Indie rock trio Thyla emerge as one of the most exciting up-and-coming bands with the release of their self-titled debut album.
After the success of their first two EP’s and the growing support from media outlets in the UK and across the Atlantic, it was a tragedy that the Brighton based band’s plans ground to a halt after pandemic woes and lockdown setbacks, but as normality slowly returns so do Thyla, and their long-awaited debut album is well worth the wait.
Thyla was recorded over 12 days in a remote Cornish barn, immersed in the idyllic coastal surroundings in a makeshift live room. The record is laden with heavy riffs and smooth synths, blurring the lines between indie rock and 80’s dream pop.
Amber Waits starts the record with a flourish, a high-energy ensemble of loud electric guitar, pounding bass and sprinklings of synths that build up tension before the dazzling chorus where frontwomen Millie Duthie’s vocals come alive.
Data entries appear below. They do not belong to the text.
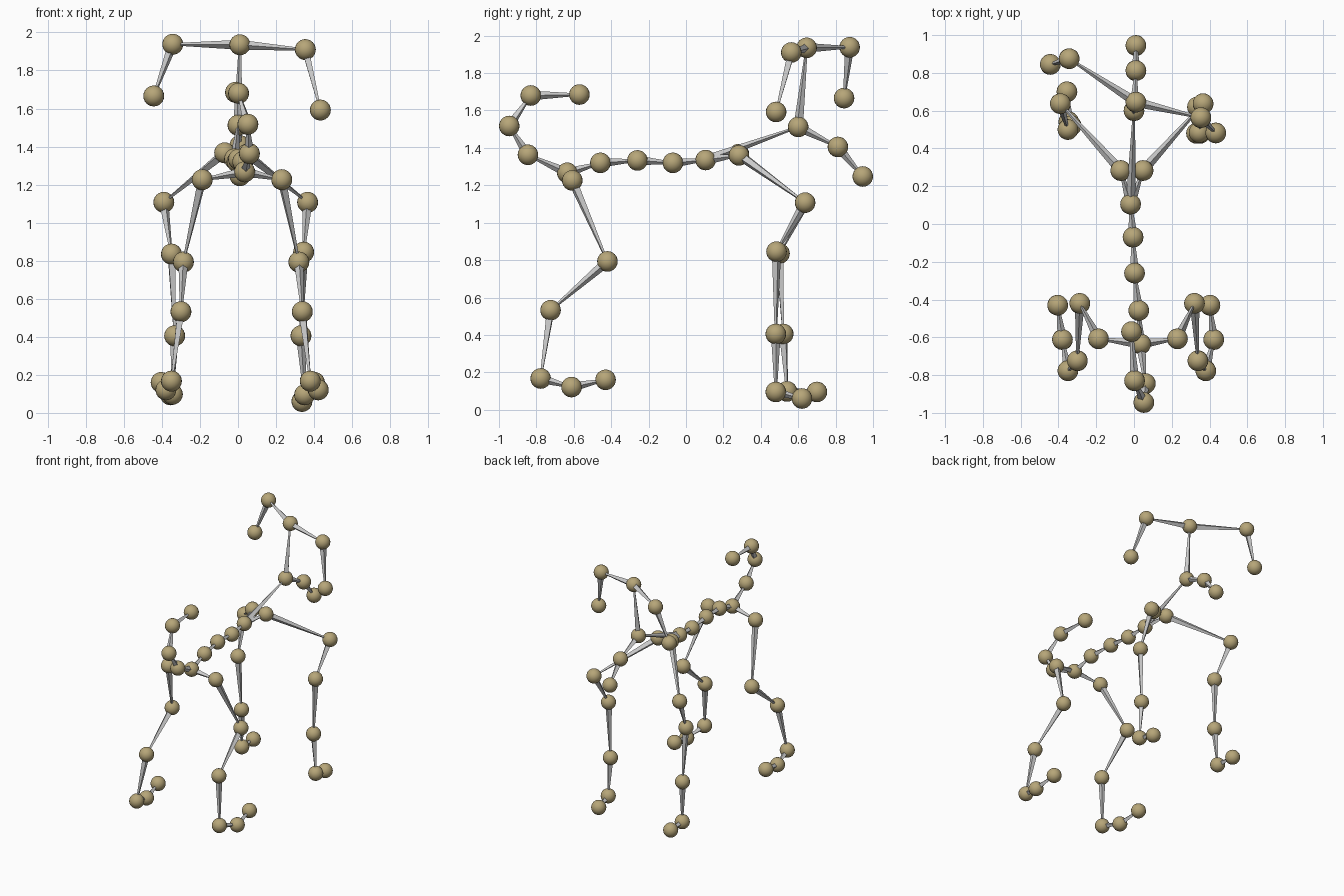
import bpy
from mathutils import Vector

if "Cube" in bpy.data.objects:
    bpy.data.objects.remove(bpy.data.objects["Cube"])

JOINT_R = 0.055
BONE_R, TIP_R = 0.026, 0.006

tan = bpy.data.materials.new("joint_tan")
tan.diffuse_color = (0.47, 0.38, 0.19, 1)
tan.use_nodes = True
tan.node_tree.nodes["Principled BSDF"].inputs["Base Color"].default_value = tan.diffuse_color


def joint(name, p):
    bpy.ops.mesh.primitive_uv_sphere_add(segments=20, ring_count=12, radius=JOINT_R, location=p)
    ob = bpy.context.object
    ob.name = name + "_joint"
    ob.data.materials.append(tan)
    bpy.ops.object.shade_smooth()


def bone(name, a, b):
    # four-sided spike, thick at the parent joint
    a, b = Vector(a), Vector(b)
    d = b - a
    bpy.ops.mesh.primitive_cone_add(vertices=4, radius1=BONE_R, radius2=TIP_R,
                                    depth=d.length, location=(a + b) / 2)
    ob = bpy.context.object
    ob.name = name + "_bone"
    ob.rotation_euler = d.to_track_quat('Z', 'Y').to_euler()


def chain(name, start, points):
    prev = start
    for i, p in enumerate(points):
        bone(f"{name}_{i + 1}", prev, p)
        joint(f"{name}_{i + 1}", p)
        prev = p


# spine, from pelvis to chest
pelvis = (0.035, -0.635, 1.267)
chest = (-0.018, 0.105, 1.335)
head = (0, 0.6, 1.512)
crown = (0.01, 0.645, 1.935)
joint("pelvis", pelvis)
chain("spine", pelvis, [(0.025, -0.458, 1.32), (0.003, -0.26, 1.333), (-0.005, -0.07, 1.32), chest])

# neck, muzzle and crown
chain("neck", chest, [head])
chain("muzzle", head, [(0.01, 0.812, 1.405), (0.01, 0.945, 1.247)])
chain("crown", head, [crown])

# horns
chain("horn_left", crown, [(-0.343, 0.875, 1.938), (-0.443, 0.845, 1.666)])
chain("horn_right", crown, [(0.354, 0.563, 1.91), (0.433, 0.482, 1.592)])

# tail
chain("tail", pelvis, [(0.06, -0.845, 1.363), (0.052, -0.945, 1.517),
                       (0.003, -0.83, 1.68), (-0.013, -0.57, 1.685)])

# front legs
chain("front_leg_left", chest, [(-0.07, 0.283, 1.367), (-0.39, 0.637, 1.107), (-0.35, 0.5, 0.835),
                                (-0.333, 0.52, 0.405), (-0.345, 0.54, 0.098), (-0.355, 0.7, 0.095)])
chain("front_leg_right", chest, [(0.048, 0.283, 1.36), (0.366, 0.637, 1.107), (0.345, 0.484, 0.845),
                                 (0.331, 0.48, 0.405), (0.35, 0.48, 0.095), (0.336, 0.62, 0.06)])

# hind legs: shared side profile, separate widths
profile = [(-0.608, 1.226), (-0.42, 0.793), (-0.724, 0.532), (-0.777, 0.167), (-0.612, 0.121), (-0.43, 0.16)]
widths = {"hind_leg_left": (-0.188, -0.287, -0.3, -0.35, -0.379, -0.404),
          "hind_leg_right": (0.23, 0.32, 0.338, 0.38, 0.422, 0.402)}
for name, xs in widths.items():
    chain(name, pelvis, [(x, y, z) for x, (y, z) in zip(xs, profile)])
Emotional lyrics about social media anxieties are the narrative, the challenges of modern-day life a theme underlying the album. The impressive start to the album continues with 3, which showcases more punchy guitar riffs and another strong chorus, a real strength of the band.
Flush and Gum follow in a similar fashion, two solid tracks that feature more excellent guitar and drum work and display Thyla’s knack for creating catchy melodies. The vibe is changed up though in Echo For Ingrid, Duthie’s crisp delivery the highlight of an atmospheric piece which ebbs and flows between hazy landscapes and 80’s nostalgia.
The second half of the record doesn’t quite reach the same heights as the first but is still enjoyable. Classic indie sounds flow through Kin and Making My Way Through The Skyline, whilst Dandelion packs a punch with distorted guitars and powerful layered vocals. Rabbit Hole wraps things up with a gentle and atmospheric intro building up to another big chorus. The message of the track explained by the band as “how accruing wisdom and knowledge unveils more mystery, and the further you go, the crazier and more unintelligible it gets.” A fitting end which embodies the emotional nature of the album.
Thyla is an ambitious debut from a band oozing with potential and although slightly rough around the edges, is an excellent listen with some real standout tracks. The versatility of the album is fresh and unique, but it does seem they are still searching for their trademark sound. With a new LP already in the works, they are definitely one to keep an eye out for in the future.